As any society grows more complex, “progress” appears, which involves having a large participating audience. This new audience do not have experience with directly making things work, and so they like guarantees of order, which are illusory — nature is in control here, not us — but since human thinking defaults to centralization, which favors one big powerful thing over many competing independent smaller things, the rules win out.
We see this centralization at every level. Not just government, like Lincoln’s federalism or Clinton’s regulatory state, but big box stores, open floor plans, freeways, and parking meters all show us this desire for false order. With success comes change, and with change comes lack of contact with that which is organic, or arising from the whole of the circumstances instead of the narrow view of human opinion, and so people naturally gravitate toward these simplistic systems.
Formalism champions that narrow view, instead of the more complex view of the organic whole, and translates into more rules which then restrict action. If you want your civilization to thrive, you keep it a Wild West: it moves dynamically, problems are solved at a local level, competition rewards the best who rise above the rest, and knowledge grows instead of being delegated to granular roles. In addition, people take responsibility for themselves and their own adaptation instead of externalizing their decision-making to powerful agencies. Humans grow in a Wild West, where in a formal system, they become domesticated and infantilized.
Education, jobs, tests, certifications, metrics, regulations, procedures, and even formal written religious texts are bad ideas; navel-gazing, or a formal inspection of self as if an outsider, arises as a psychological consequence, including the above-mentioned conformity. That conformity encourages people to rebel, dividing the organization into competing special interest groups.
Folklore, hierarchy, positive rewards, love, aggression, spending time outside, family, meditation, loneliness, and soul-searching are good, but these only come when we stop imposing ticks and instead allow things to develop naturally. Business, socializing, culture, and learning arise from these.
Formalism makes us powerless and sets us on a collision course with the more complex systems of nature. In nature, there is no autonomy, like there is no equality; we depend on these complex systems and adapt to them as we can, but cannot anticipate all scenarios or outcomes.

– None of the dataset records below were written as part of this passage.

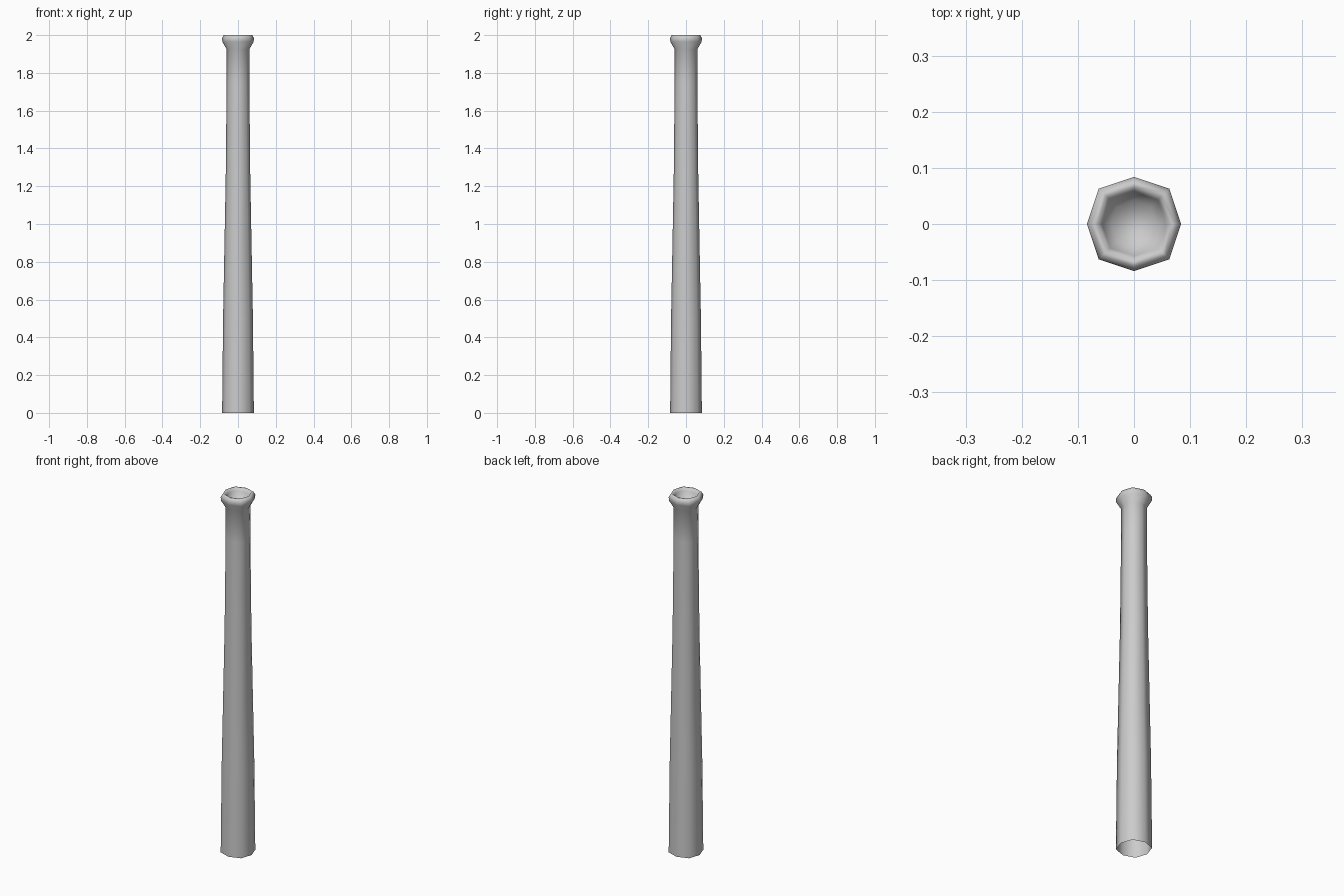
import bpy, bmesh
from math import cos, sin, pi

if "Cube" in bpy.data.objects:
    bpy.data.objects.remove(bpy.data.objects["Cube"])

SIDES = 8
# (radius, height) from open foot, up the tapered shaft, over the lip, into the cup
PROFILE = [(0.084, 0.0), (0.079, 0.5), (0.065, 1.25), (0.060, 1.75), (0.060, 1.925),
           (0.083, 1.965), (0.084, 1.985), (0.075, 2.0), (0.066, 2.0),
           (0.057, 1.985), (0.041, 1.945)]


def ring(bm, radius, z):
    verts = []
    for i in range(SIDES):
        # diagonal corners sit slightly further out
        r = radius * (1.06 if i % 2 else 1.0)
        a = 2 * pi * i / SIDES
        verts.append(bm.verts.new((r * cos(a), r * sin(a), z)))
    return verts


# Hollow octagonal post with flared rim
bm = bmesh.new()
rings = [ring(bm, r, z) for r, z in PROFILE]
for low, high in zip(rings, rings[1:]):
    for i in range(SIDES):
        j = (i + 1) % SIDES
        bm.faces.new((low[i], low[j], high[j], high[i]))
# Cup floor
bm.faces.new(rings[-1])
for f in bm.faces:
    f.smooth = True

mesh = bpy.data.meshes.new("post")
bm.to_mesh(mesh)
bm.free()
post = bpy.data.objects.new("post", mesh)
bpy.context.collection.objects.link(post)
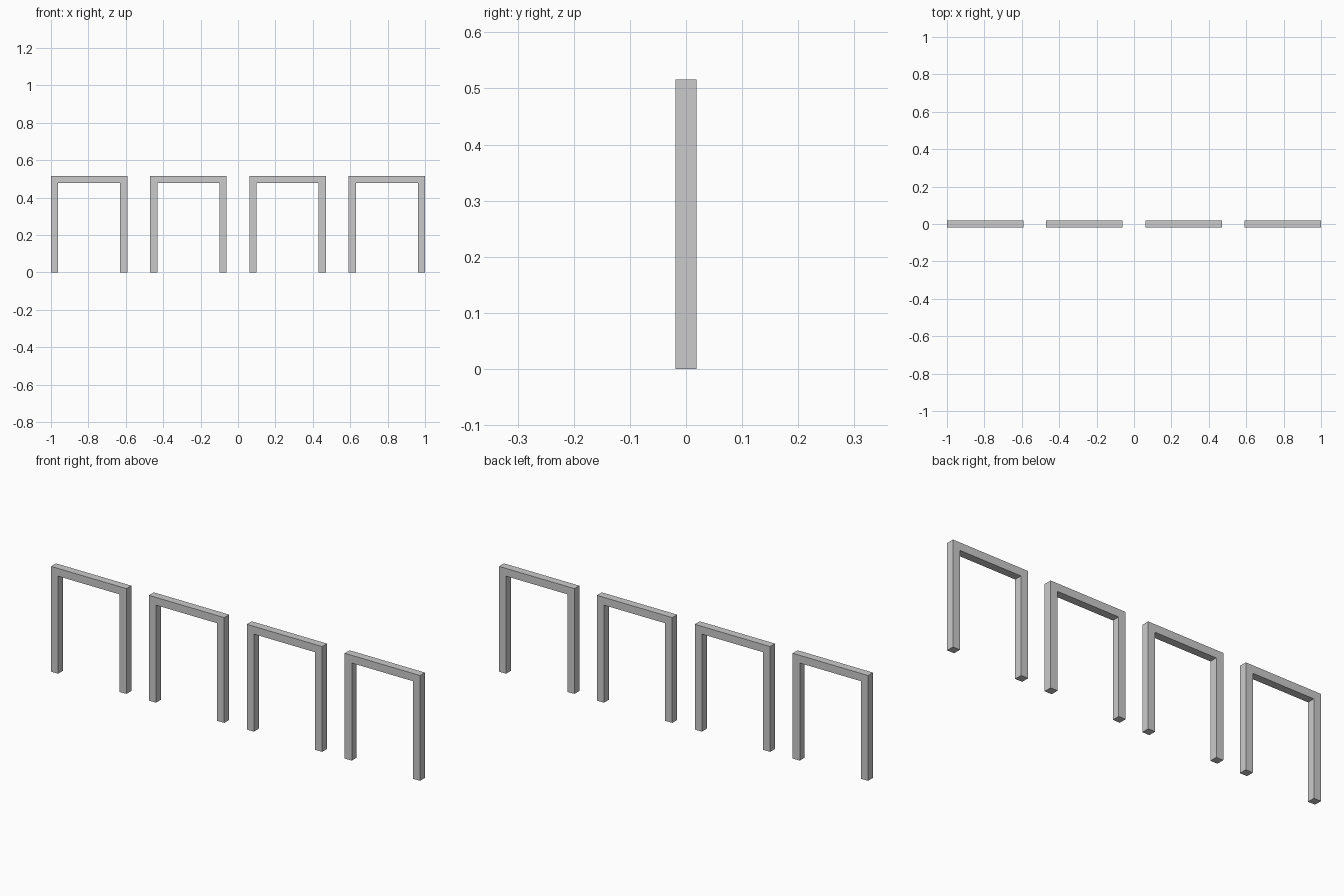
import bpy, bmesh

if "Cube" in bpy.data.objects:
    bpy.data.objects.remove(bpy.data.objects["Cube"])

WIDTH, HEIGHT, BAR = 0.408, 0.516, 0.038
COUNT = 4
PITCH = (2 - WIDTH) / (COUNT - 1)


def arch_mesh():
    # Square-bar arch: upside-down U profile extruded in depth
    w, i, top = WIDTH / 2, WIDTH / 2 - BAR, HEIGHT - BAR
    profile = [(-w, 0), (-i, 0), (-i, top), (i, top),
               (i, 0), (w, 0), (w, HEIGHT), (-w, HEIGHT)]
    bm = bmesh.new()
    face = bm.faces.new([bm.verts.new((x, -BAR / 2, z)) for x, z in profile])
    ext = bmesh.ops.extrude_face_region(bm, geom=[face])
    verts = [g for g in ext["geom"] if isinstance(g, bmesh.types.BMVert)]
    bmesh.ops.translate(bm, verts=verts, vec=(0, BAR, 0))
    bmesh.ops.recalc_face_normals(bm, faces=bm.faces[:])
    mesh = bpy.data.meshes.new("arch_frame")
    bm.to_mesh(mesh)
    bm.free()
    return mesh


# Row of four identical arches
mesh = arch_mesh()
for n in range(COUNT):
    arch = bpy.data.objects.new(f"arch_frame_{n + 1}", mesh)
    arch.location.x = (n - (COUNT - 1) / 2) * PITCH
    bpy.context.collection.objects.link(arch)
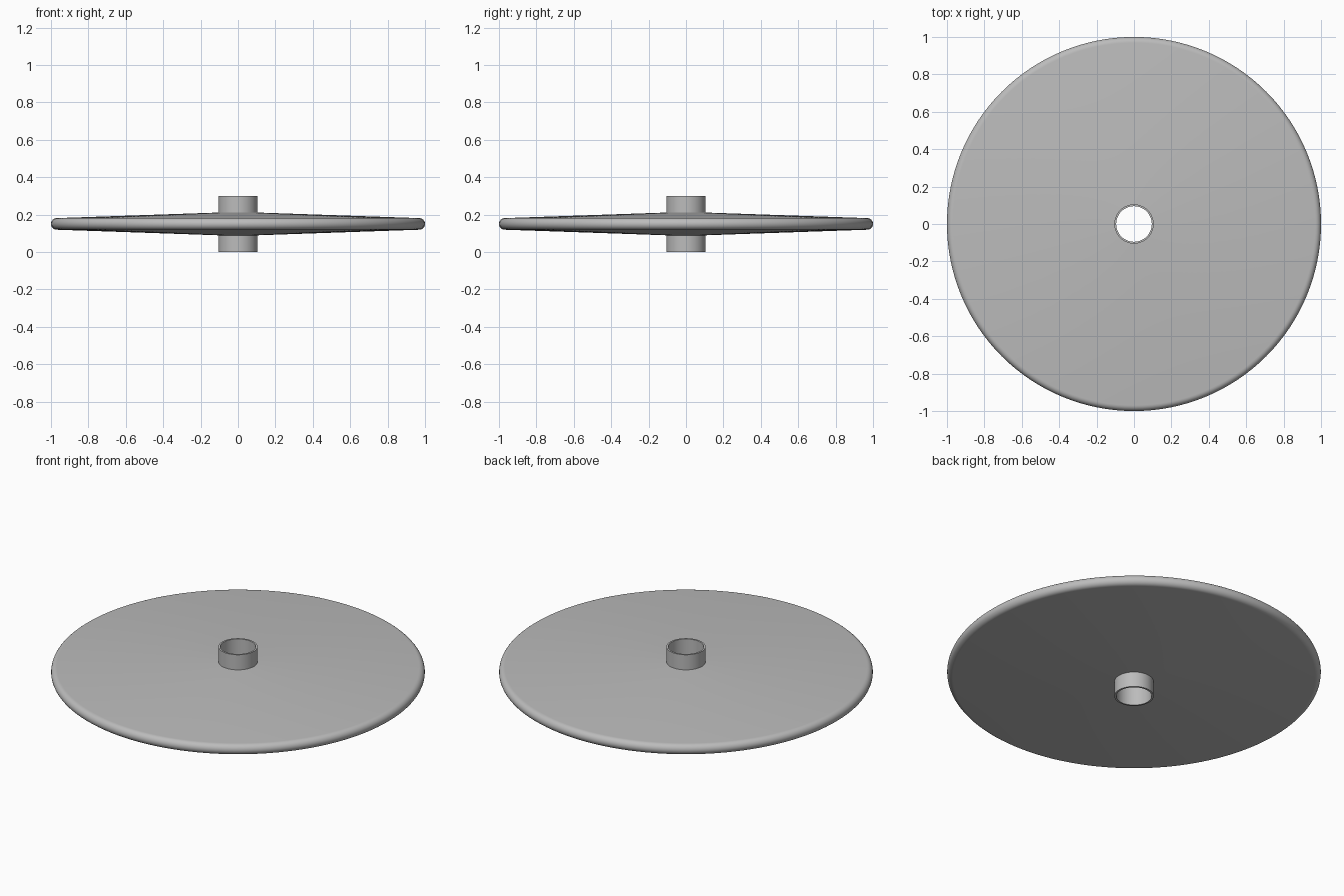
import bpy, bmesh, math

cube = bpy.data.objects.get("Cube")
if cube:
    bpy.data.objects.remove(cube, do_unlink=True)

SEGMENTS = 128
MID = 0.15

grey = bpy.data.materials.new("plain grey")
grey.use_nodes = True
colour = (0.5, 0.5, 0.5, 1)
grey.diffuse_color = colour
grey.node_tree.nodes["Principled BSDF"].inputs["Base Color"].default_value = colour


def lathe(name, profile):
    """Spin a closed (radius, height) profile around the z axis."""
    bm = bmesh.new()
    verts = [bm.verts.new((r, 0, z)) for r, z in profile]
    edges = [bm.edges.new((verts[i - 1], verts[i])) for i in range(len(verts))]
    bmesh.ops.spin(bm, geom=verts + edges, cent=(0, 0, 0), axis=(0, 0, 1),
                   angle=math.tau, steps=SEGMENTS, use_merge=True)
    bmesh.ops.remove_doubles(bm, verts=bm.verts, dist=1e-5)
    bmesh.ops.recalc_face_normals(bm, faces=bm.faces)
    mesh = bpy.data.meshes.new(name)
    bm.to_mesh(mesh)
    bm.free()
    mesh.materials.append(grey)
    obj = bpy.data.objects.new(name, mesh)
    bpy.context.collection.objects.link(obj)
    bpy.ops.object.select_all(action='DESELECT')
    obj.select_set(True)
    bpy.context.view_layer.objects.active = obj
    bpy.ops.object.shade_smooth_by_angle(angle=math.radians(30))
    return obj


# Disc: thicker towards the hub, with a fully rounded rim
RIM = 0.031
ARC_STEPS = 12
rim = []
for i in range(ARC_STEPS + 1):
    a = math.pi * (i / ARC_STEPS - 0.5)
    rim.append((1 - RIM + RIM * math.cos(a), MID + RIM * math.sin(a)))
HUB_OUTER, HUB_INNER, HALF = 0.105, 0.095, 0.061
disc = lathe("disc", [(HUB_OUTER - 0.004, MID - HALF)] + rim
             + [(HUB_OUTER - 0.004, MID + HALF)])

# Hub: thin open tube through the disc
hub = lathe("hub_tube", [(HUB_INNER, 0), (HUB_OUTER, 0),
                         (HUB_OUTER, 2 * MID), (HUB_INNER, 2 * MID)])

Centralization attempts to do that and in doing so, stifles evolution.
Nature offers instead only infinite complexity, and that which responds on the level of fine detail — and requires people who are sensitive and can make fine distinctions instead of coarse ones — does well in nature. That which uses blocky, obstinate, equal, even, and rigid structures calcifies and collapses, much like most successful human civilizations.
True, we beat back nature; we built giant factories, cut down trees, paved the ground, and shot the wild beasts. However, nature also exists within us and our interactions, because nature ultimately demonstrates a mathematical wisdom based on billions of interactions over time. It is optimized, where our thinking reflects our wishes more than our knowledge.
Like morality, evolution works from this inner stage. Those who can adapt rise, and those who do not gain no reward. Over time, the rewarded behavior becomes the norm. A Wild West avoids formalizing this successful behavior so that each generation discovers it anew, keeping the “why” of the knowledge alive along with the “how.”
The stars await, but only for the human civilization that defeats its own inner urge to self-destruct. Since this urge comes from success, it means that it is invisible to us, and our “best intentions” turn out to have the opposite results in reality over time. A Wild West seems like a disaster, but in reality, it is liberation from ourselves, and the path to an infinite future.